EXERCISE MATERIAL START

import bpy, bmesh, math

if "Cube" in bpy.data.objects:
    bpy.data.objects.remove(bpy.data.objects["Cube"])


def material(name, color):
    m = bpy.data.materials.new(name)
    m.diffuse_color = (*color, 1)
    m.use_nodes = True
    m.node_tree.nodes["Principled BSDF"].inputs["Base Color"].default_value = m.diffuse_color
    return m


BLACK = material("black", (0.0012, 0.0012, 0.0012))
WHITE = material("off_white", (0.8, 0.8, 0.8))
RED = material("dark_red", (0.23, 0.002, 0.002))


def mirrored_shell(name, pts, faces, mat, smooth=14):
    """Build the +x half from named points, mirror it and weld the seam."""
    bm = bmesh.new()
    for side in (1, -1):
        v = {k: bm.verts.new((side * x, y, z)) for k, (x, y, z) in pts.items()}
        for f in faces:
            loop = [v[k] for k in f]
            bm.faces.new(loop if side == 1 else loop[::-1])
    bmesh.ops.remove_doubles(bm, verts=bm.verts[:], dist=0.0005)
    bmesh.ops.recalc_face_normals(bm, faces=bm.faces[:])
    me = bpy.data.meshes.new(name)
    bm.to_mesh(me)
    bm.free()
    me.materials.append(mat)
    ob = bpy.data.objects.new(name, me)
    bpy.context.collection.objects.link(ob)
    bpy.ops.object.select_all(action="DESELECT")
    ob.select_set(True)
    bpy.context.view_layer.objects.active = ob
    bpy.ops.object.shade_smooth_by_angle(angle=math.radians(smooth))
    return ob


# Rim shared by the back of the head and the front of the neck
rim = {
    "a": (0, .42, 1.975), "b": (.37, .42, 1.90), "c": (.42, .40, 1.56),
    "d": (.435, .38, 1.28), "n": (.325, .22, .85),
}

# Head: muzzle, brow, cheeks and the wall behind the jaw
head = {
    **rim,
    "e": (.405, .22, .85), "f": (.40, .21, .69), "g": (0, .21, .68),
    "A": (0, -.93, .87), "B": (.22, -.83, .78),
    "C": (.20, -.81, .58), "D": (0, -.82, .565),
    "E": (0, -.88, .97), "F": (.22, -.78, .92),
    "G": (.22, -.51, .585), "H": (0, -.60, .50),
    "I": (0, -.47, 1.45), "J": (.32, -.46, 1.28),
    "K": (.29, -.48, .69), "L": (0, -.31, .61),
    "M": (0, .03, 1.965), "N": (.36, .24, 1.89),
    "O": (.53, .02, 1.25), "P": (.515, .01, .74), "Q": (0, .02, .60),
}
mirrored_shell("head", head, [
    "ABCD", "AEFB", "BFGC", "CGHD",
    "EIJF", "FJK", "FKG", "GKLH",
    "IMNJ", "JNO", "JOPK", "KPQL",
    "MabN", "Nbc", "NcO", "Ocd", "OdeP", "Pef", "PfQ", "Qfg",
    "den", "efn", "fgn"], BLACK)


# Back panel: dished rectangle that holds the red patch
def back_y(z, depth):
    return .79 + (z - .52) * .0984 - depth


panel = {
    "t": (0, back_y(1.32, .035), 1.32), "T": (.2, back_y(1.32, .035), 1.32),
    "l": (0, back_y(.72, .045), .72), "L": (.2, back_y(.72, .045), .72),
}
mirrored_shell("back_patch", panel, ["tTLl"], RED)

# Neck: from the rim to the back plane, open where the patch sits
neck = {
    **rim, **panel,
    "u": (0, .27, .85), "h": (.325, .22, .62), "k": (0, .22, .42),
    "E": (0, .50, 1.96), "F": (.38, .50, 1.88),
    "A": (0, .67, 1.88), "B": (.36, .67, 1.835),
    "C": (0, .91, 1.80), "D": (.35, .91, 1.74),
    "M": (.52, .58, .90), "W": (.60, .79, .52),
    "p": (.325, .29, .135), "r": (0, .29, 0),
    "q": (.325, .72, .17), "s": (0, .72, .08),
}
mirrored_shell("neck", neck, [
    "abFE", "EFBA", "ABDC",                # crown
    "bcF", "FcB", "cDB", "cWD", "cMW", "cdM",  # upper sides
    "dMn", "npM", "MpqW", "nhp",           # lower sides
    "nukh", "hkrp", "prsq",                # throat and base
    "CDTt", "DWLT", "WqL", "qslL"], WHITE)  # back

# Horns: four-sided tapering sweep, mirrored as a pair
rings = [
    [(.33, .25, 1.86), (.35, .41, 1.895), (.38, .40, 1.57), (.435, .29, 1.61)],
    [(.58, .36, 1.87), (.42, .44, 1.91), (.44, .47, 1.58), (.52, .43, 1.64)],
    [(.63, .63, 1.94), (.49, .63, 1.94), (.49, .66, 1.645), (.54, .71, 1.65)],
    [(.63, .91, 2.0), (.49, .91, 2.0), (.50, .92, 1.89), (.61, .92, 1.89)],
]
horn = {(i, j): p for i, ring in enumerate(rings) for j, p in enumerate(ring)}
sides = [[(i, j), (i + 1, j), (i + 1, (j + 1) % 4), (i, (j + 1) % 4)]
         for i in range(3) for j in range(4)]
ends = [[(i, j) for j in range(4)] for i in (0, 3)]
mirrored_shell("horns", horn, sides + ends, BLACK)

EXERCISE MATERIAL END

Repeat the whole listing above without any change.

import bpy, bmesh, math

if "Cube" in bpy.data.objects:
    bpy.data.objects.remove(bpy.data.objects["Cube"])


def material(name, color):
    m = bpy.data.materials.new(name)
    m.diffuse_color = (*color, 1)
    m.use_nodes = True
    m.node_tree.nodes["Principled BSDF"].inputs["Base Color"].default_value = m.diffuse_color
    return m


BLACK = material("black", (0.0012, 0.0012, 0.0012))
WHITE = material("off_white", (0.8, 0.8, 0.8))
RED = material("dark_red", (0.23, 0.002, 0.002))


def mirrored_shell(name, pts, faces, mat, smooth=14):
    """Build the +x half from named points, mirror it and weld the seam."""
    bm = bmesh.new()
    for side in (1, -1):
        v = {k: bm.verts.new((side * x, y, z)) for k, (x, y, z) in pts.items()}
        for f in faces:
            loop = [v[k] for k in f]
            bm.faces.new(loop if side == 1 else loop[::-1])
    bmesh.ops.remove_doubles(bm, verts=bm.verts[:], dist=0.0005)
    bmesh.ops.recalc_face_normals(bm, faces=bm.faces[:])
    me = bpy.data.meshes.new(name)
    bm.to_mesh(me)
    bm.free()
    me.materials.append(mat)
    ob = bpy.data.objects.new(name, me)
    bpy.context.collection.objects.link(ob)
    bpy.ops.object.select_all(action="DESELECT")
    ob.select_set(True)
    bpy.context.view_layer.objects.active = ob
    bpy.ops.object.shade_smooth_by_angle(angle=math.radians(smooth))
    return ob


# Rim shared by the back of the head and the front of the neck
rim = {
    "a": (0, .42, 1.975), "b": (.37, .42, 1.90), "c": (.42, .40, 1.56),
    "d": (.435, .38, 1.28), "n": (.325, .22, .85),
}

# Head: muzzle, brow, cheeks and the wall behind the jaw
head = {
    **rim,
    "e": (.405, .22, .85), "f": (.40, .21, .69), "g": (0, .21, .68),
    "A": (0, -.93, .87), "B": (.22, -.83, .78),
    "C": (.20, -.81, .58), "D": (0, -.82, .565),
    "E": (0, -.88, .97), "F": (.22, -.78, .92),
    "G": (.22, -.51, .585), "H": (0, -.60, .50),
    "I": (0, -.47, 1.45), "J": (.32, -.46, 1.28),
    "K": (.29, -.48, .69), "L": (0, -.31, .61),
    "M": (0, .03, 1.965), "N": (.36, .24, 1.89),
    "O": (.53, .02, 1.25), "P": (.515, .01, .74), "Q": (0, .02, .60),
}
mirrored_shell("head", head, [
    "ABCD", "AEFB", "BFGC", "CGHD",
    "EIJF", "FJK", "FKG", "GKLH",
    "IMNJ", "JNO", "JOPK", "KPQL",
    "MabN", "Nbc", "NcO", "Ocd", "OdeP", "Pef", "PfQ", "Qfg",
    "den", "efn", "fgn"], BLACK)


# Back panel: dished rectangle that holds the red patch
def back_y(z, depth):
    return .79 + (z - .52) * .0984 - depth


panel = {
    "t": (0, back_y(1.32, .035), 1.32), "T": (.2, back_y(1.32, .035), 1.32),
    "l": (0, back_y(.72, .045), .72), "L": (.2, back_y(.72, .045), .72),
}
mirrored_shell("back_patch", panel, ["tTLl"], RED)

# Neck: from the rim to the back plane, open where the patch sits
neck = {
    **rim, **panel,
    "u": (0, .27, .85), "h": (.325, .22, .62), "k": (0, .22, .42),
    "E": (0, .50, 1.96), "F": (.38, .50, 1.88),
    "A": (0, .67, 1.88), "B": (.36, .67, 1.835),
    "C": (0, .91, 1.80), "D": (.35, .91, 1.74),
    "M": (.52, .58, .90), "W": (.60, .79, .52),
    "p": (.325, .29, .135), "r": (0, .29, 0),
    "q": (.325, .72, .17), "s": (0, .72, .08),
}
mirrored_shell("neck", neck, [
    "abFE", "EFBA", "ABDC",                # crown
    "bcF", "FcB", "cDB", "cWD", "cMW", "cdM",  # upper sides
    "dMn", "npM", "MpqW", "nhp",           # lower sides
    "nukh", "hkrp", "prsq",                # throat and base
    "CDTt", "DWLT", "WqL", "qslL"], WHITE)  # back

# Horns: four-sided tapering sweep, mirrored as a pair
rings = [
    [(.33, .25, 1.86), (.35, .41, 1.895), (.38, .40, 1.57), (.435, .29, 1.61)],
    [(.58, .36, 1.87), (.42, .44, 1.91), (.44, .47, 1.58), (.52, .43, 1.64)],
    [(.63, .63, 1.94), (.49, .63, 1.94), (.49, .66, 1.645), (.54, .71, 1.65)],
    [(.63, .91, 2.0), (.49, .91, 2.0), (.50, .92, 1.89), (.61, .92, 1.89)],
]
horn = {(i, j): p for i, ring in enumerate(rings) for j, p in enumerate(ring)}
sides = [[(i, j), (i + 1, j), (i + 1, (j + 1) % 4), (i, (j + 1) % 4)]
         for i in range(3) for j in range(4)]
ends = [[(i, j) for j in range(4)] for i in (0, 3)]
mirrored_shell("horns", horn, sides + ends, BLACK)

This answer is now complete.